**SOURCE DATA**:
########
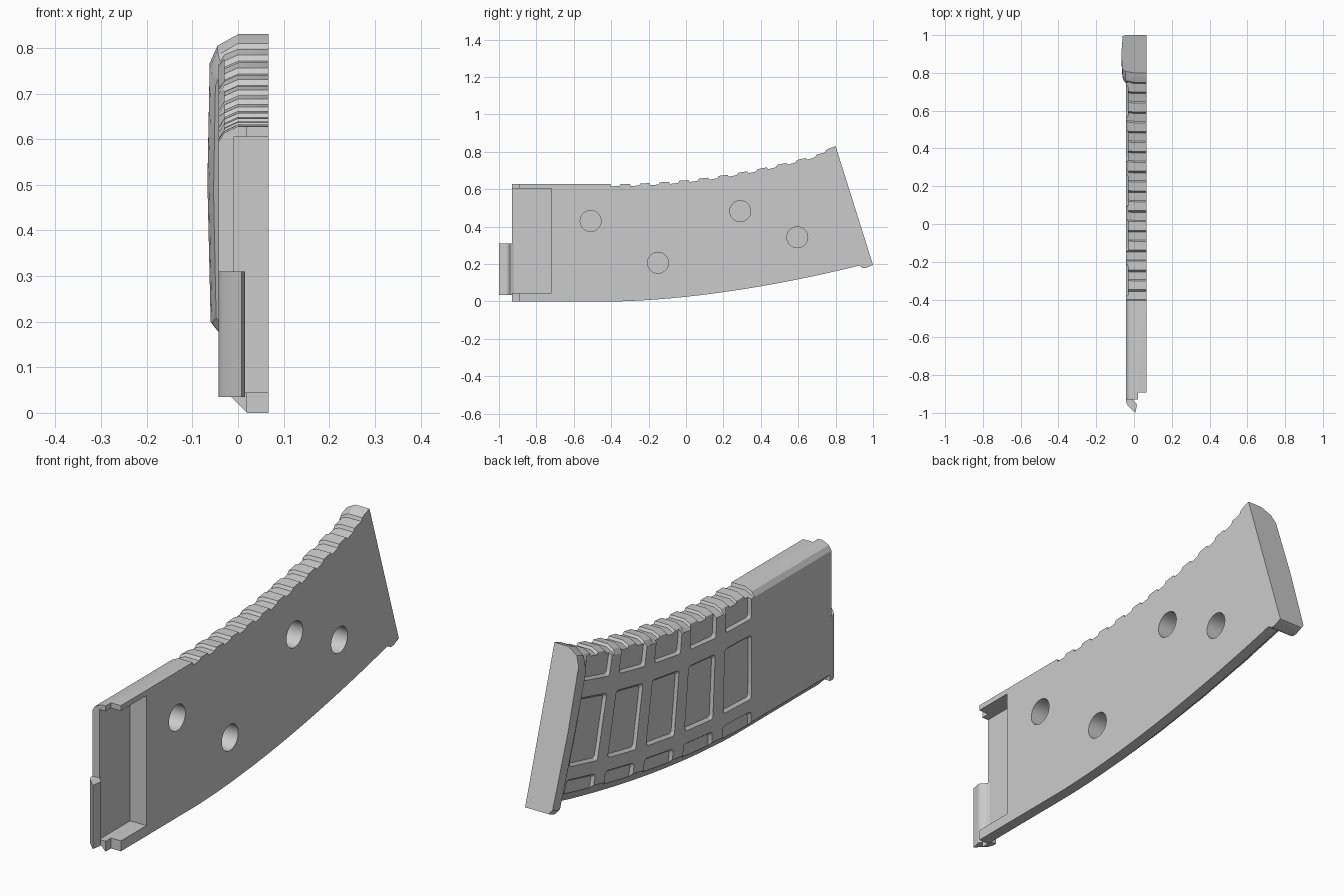
import bpy
import bmesh
import math
from mathutils import Vector

old = bpy.data.objects.get("Cube")
if old:
    bpy.data.objects.remove(old, do_unlink=True)

grey = bpy.data.materials.new("matte_grey")
grey.use_nodes = True
colour = (0.6, 0.6, 0.6, 1)
grey.diffuse_color = colour
grey.node_tree.nodes["Principled BSDF"].inputs["Base Color"].default_value = colour

FLAT = 0.067      # flat split face
OUT = -0.043      # outer side wall
BEND = -0.4       # where the curve starts


def loft(bm, rings):
    """Skin a row of equal rings and cap both ends."""
    loops = [[bm.verts.new(p) for p in ring] for ring in rings]
    n = len(loops[0])
    for a, b in zip(loops, loops[1:]):
        for i in range(n):
            j = (i + 1) % n
            bm.faces.new((a[i], a[j], b[j], b[i]))
    bm.faces.new(loops[0][::-1])
    bm.faces.new(loops[-1])


def make(name, bm):
    bmesh.ops.recalc_face_normals(bm, faces=bm.faces)
    mesh = bpy.data.meshes.new(name)
    bm.to_mesh(mesh)
    bm.free()
    obj = bpy.data.objects.new(name, mesh)
    bpy.context.collection.objects.link(obj)
    mesh.materials.append(grey)
    return obj


def activate(obj):
    bpy.ops.object.select_all(action='DESELECT')
    obj.select_set(True)
    bpy.context.view_layer.objects.active = obj


def cut(obj, cutter):
    activate(obj)
    mod = obj.modifiers.new("cut", 'BOOLEAN')
    mod.operation = 'DIFFERENCE'
    mod.solver = 'EXACT'
    mod.object = cutter
    bpy.ops.object.modifier_apply(modifier=mod.name)
    bpy.data.objects.remove(cutter, do_unlink=True)


def box(bm, low, high):
    rings = [[(x, low[1], low[2]), (x, high[1], low[2]),
              (x, high[1], high[2]), (x, low[1], high[2])] for x in (low[0], high[0])]
    loft(bm, rings)


def top_point(u):
    return Vector((0, u, 0.628 + 0.13 * max(0, u - BEND) ** 2))


def bottom_point(u):
    y = u + 0.157 * max(0, u - BEND)
    return Vector((0, y, 0.1185 * max(0, y - BEND) ** 1.7))


def side_point(u, v):
    return bottom_point(u).lerp(top_point(u), v)


def body_ring(u, drop):
    """Half shell section; drop lowers the top to form a groove."""
    section = [(FLAT, 0), (FLAT, 1 - drop), (0, 1 - drop), (-0.03, 0.978 - drop),
               (OUT, 0.945), (OUT, 0.1), (0.02, 0)]
    return [side_point(u, v) + Vector((x, 0, 0)) for x, v in section]


# Curved body with grip ridges along its top
stations = [(-0.93, 0), (BEND - 0.005, 0)]
ribs = 11
pitch = 1.15 / ribs
for i in range(ribs):
    u = BEND + i * pitch
    stations += [(u, 0.02), (u + 0.4 * pitch, 0.018), (u + 0.5 * pitch, 0), (u + 0.95 * pitch, 0.002)]
stations.append((0.77, 0.0))
bm = bmesh.new()
loft(bm, [body_ring(u, d) for u, d in stations])
body = make("magazine_body", bm)


def rounded(corners, radius=0.016, steps=4):
    """Round the corners of a polygon of vectors."""
    points = []
    for i, c in enumerate(corners):
        a = c + (corners[i - 1] - c).normalized() * radius
        b = c + (corners[(i + 1) % len(corners)] - c).normalized() * radius
        for k in range(steps + 1):
            t = k / steps
            points.append(a * (1 - t) ** 2 + c * 2 * t * (1 - t) + b * t * t)
    return points


# Recessed panels on the outer side, five columns by three rows
bm = bmesh.new()
for col in range(5):
    u0 = -0.385 + col * 0.235
    u1 = u0 + 0.172
    for v0, v1 in ((-0.1, 0.175), (0.26, 0.70), (0.81, 1.1)):
        corners = [side_point(u, v) for u, v in ((u0, v0), (u1, v0), (u1, v1), (u0, v1))]
        outline = rounded(corners)
        centre = sum(corners, Vector()) / 4
        rings = []
        for x, inset in ((-0.06, -0.01), (OUT, 0), (-0.031, 0.012)):
            rings.append([p + (centre - p).normalized() * inset + Vector((x, 0, 0)) for p in outline])
        loft(bm, rings)
cut(body, make("panel_cutter", bm))

# Open mouth pocket, and the stepped front end
bm = bmesh.new()
box(bm, (-0.01, -1.1, 0.045), (0.2, -0.72, 0.605))
cut(body, make("mouth_cutter", bm))
bm = bmesh.new()
box(bm, (0.02, -1.1, -0.1), (0.2, -0.893, 0.8))
cut(body, make("step_cutter", bm))

# Round sockets in the flat face
bm = bmesh.new()
for y, z in ((-0.51, 0.43), (-0.15, 0.207), (0.29, 0.483), (0.595, 0.343)):
    rings = []
    for x in (-0.018, 0.1):
        rings.append([(x, y + 0.056 * math.cos(a), z + 0.056 * math.sin(a))
                      for a in (k * math.tau / 32 for k in range(32))])
    loft(bm, rings)
cut(body, make("socket_cutter", bm))

# Folded lip at the lower front
bm = bmesh.new()
profile = [(OUT, -0.92), (OUT, -0.94), (-0.034, -0.96), (0.002, -0.995), (0.008, -1.0),
           (0.015, -0.96), (0.012, -0.95), (-0.004, -0.935), (-0.01, -0.92)]
loft(bm, [[(x, y, z) for x, y in profile] for z in (0.035, 0.31)])
lip = make("front_lip", bm)

# Floor plate closing the wide end
bm = bmesh.new()
section = [(FLAT, 1), (0, 1), (-0.045, 0.96), (-0.062, 0.9), (-0.067, 0.5),
           (-0.06, 0.03), (-0.045, 0), (FLAT, 0)]
rings = []
for top, bottom, shrink in (((0.733, 0.775), (0.925, 0.192), 0.8),
                            ((0.75, 0.81), (0.945, 0.178), 0.95),
                            ((0.77, 0.82), (0.965, 0.18), 1),
                            ((0.80, 0.83), (1.0, 0.195), 1)):
    t, b = Vector((0, *top)), Vector((0, *bottom))
    rings.append([b.lerp(t, v) + Vector((x if x > 0 else x * shrink, 0, 0)) for x, v in section])
loft(bm, rings)
plate = make("floor_plate", bm)

for obj in (body, lip, plate):
    activate(obj)
    bpy.ops.object.shade_smooth_by_angle(angle=math.radians(25))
########
**WORK INSTRUCTION**: Could you copy out every line in the material above that contains the string "loops"?

**COMPLETED TASK**:
    loops = [[bm.verts.new(p) for p in ring] for ring in rings]
    n = len(loops[0])
    for a, b in zip(loops, loops[1:]):
    bm.faces.new(loops[0][::-1])
    bm.faces.new(loops[-1])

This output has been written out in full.